“When we dug it up, we did not know if it was a person, an animal or whatever,” Weatherbee said.
Another question was whether the person cremated died of natural causes or foul play, Weatherbee said, but they dismissed that concern almost immediately. Anyone doing anything nefarious probably would not have done it so openly, in broad daylight, he said.
One of the reasons for the surprise, said Steve Clay, Town Council chairman and owner of the funeral home that assisted with the cremated remains, is that the man, who was burying a relative, put the ashes “on the wrong side of his family’s stone.”
“It was just a matter of the plot being behind the stone or in front of it, and he just put it on the wrong side inadvertently,” Clay said Saturday. “The guy put the remains in the wrong place. I don’t think the guy was doing anything malicious. In his defense, there’s nothing there [in the graveyard] that says you need someone from the town to be there.”
The illegal burial is not as unusual as it seems, said Police Chief William Lawrence, who consulted with Weatherbee and Martin on Monday. Lawrence’s research showed that no state law was violated with the burial and that several nearby towns have no regulations regarding how people get buried in public cemeteries, Lawrence said.
Still, Lawrence, Martin and Weatherbee, who between them have about 70 years of experience in their professions, said they have never seen a burial handled by a family member.
“Here in Lincoln, it is kind of uncommon for people to dig their own family graves because we have to have somebody there from the town to make sure the grave is in the right spot,” Clay said. “In some of the smaller towns it is common for people to dig their own graves.”
A member of the town’s cemetery committee, Clay said he thinks the committee should discuss whether to place signs in town graveyards saying that all burials must be attended to by cemetery workers.
Weatherbee and Martin saw by the markings on the box that the ashes were those of an elderly man who recently had passed away. They placed the remains back in the grave. During the week, they consulted with Hervey Clay, patriarch to Clay Funeral Home of Lincoln, who said that his business had handled the man’s remains recently.
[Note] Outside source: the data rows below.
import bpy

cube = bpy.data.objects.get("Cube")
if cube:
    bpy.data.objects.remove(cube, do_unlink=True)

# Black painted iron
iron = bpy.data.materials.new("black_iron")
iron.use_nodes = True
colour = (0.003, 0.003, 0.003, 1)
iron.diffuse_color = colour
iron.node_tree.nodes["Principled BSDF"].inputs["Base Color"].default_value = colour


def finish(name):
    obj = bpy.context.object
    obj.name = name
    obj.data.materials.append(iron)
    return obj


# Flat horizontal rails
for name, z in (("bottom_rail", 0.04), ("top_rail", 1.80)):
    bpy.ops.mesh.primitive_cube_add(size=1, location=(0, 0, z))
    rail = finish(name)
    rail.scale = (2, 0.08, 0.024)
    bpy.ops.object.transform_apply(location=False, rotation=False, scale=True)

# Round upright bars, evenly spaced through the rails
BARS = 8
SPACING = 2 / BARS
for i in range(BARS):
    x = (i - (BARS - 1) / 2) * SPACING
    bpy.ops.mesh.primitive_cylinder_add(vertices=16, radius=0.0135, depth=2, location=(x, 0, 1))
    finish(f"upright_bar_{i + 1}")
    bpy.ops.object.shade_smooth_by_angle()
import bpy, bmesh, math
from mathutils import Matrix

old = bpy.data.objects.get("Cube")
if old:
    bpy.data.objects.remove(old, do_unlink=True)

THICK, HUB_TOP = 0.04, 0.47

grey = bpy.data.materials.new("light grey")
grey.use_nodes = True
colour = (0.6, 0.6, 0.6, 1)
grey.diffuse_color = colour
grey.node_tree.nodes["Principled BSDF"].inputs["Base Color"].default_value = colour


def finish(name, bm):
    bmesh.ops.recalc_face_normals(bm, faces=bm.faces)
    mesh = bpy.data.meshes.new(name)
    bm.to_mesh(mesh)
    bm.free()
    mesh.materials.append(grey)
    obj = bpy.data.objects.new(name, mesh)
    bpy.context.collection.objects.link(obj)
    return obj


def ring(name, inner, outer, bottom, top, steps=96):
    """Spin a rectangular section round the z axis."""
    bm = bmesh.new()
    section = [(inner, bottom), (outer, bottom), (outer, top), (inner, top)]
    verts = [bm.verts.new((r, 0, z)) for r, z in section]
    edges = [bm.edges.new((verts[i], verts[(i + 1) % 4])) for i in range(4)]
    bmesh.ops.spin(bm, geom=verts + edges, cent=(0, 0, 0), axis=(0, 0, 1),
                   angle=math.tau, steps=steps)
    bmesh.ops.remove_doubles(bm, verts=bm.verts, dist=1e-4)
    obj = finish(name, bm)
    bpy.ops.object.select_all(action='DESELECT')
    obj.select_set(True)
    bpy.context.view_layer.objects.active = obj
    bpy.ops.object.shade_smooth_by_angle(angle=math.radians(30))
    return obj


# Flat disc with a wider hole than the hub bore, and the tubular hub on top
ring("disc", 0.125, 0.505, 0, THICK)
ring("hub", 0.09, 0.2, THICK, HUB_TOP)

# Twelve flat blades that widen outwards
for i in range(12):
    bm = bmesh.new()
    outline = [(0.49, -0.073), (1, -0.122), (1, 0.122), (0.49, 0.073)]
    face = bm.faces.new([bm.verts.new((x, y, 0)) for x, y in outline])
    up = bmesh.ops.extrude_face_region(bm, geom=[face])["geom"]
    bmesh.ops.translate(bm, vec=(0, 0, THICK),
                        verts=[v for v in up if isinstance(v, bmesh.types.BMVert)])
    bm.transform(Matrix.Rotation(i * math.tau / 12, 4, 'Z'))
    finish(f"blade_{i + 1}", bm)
Clay gave them several leads and Weatherbee identified a family member Friday who he believed was involved in the burial, he said. He declined to identify the family, he said, to spare its members embarrassment.
Follow BDN writer Nick Sambides Jr. on Twitter at @NickSam2BDN.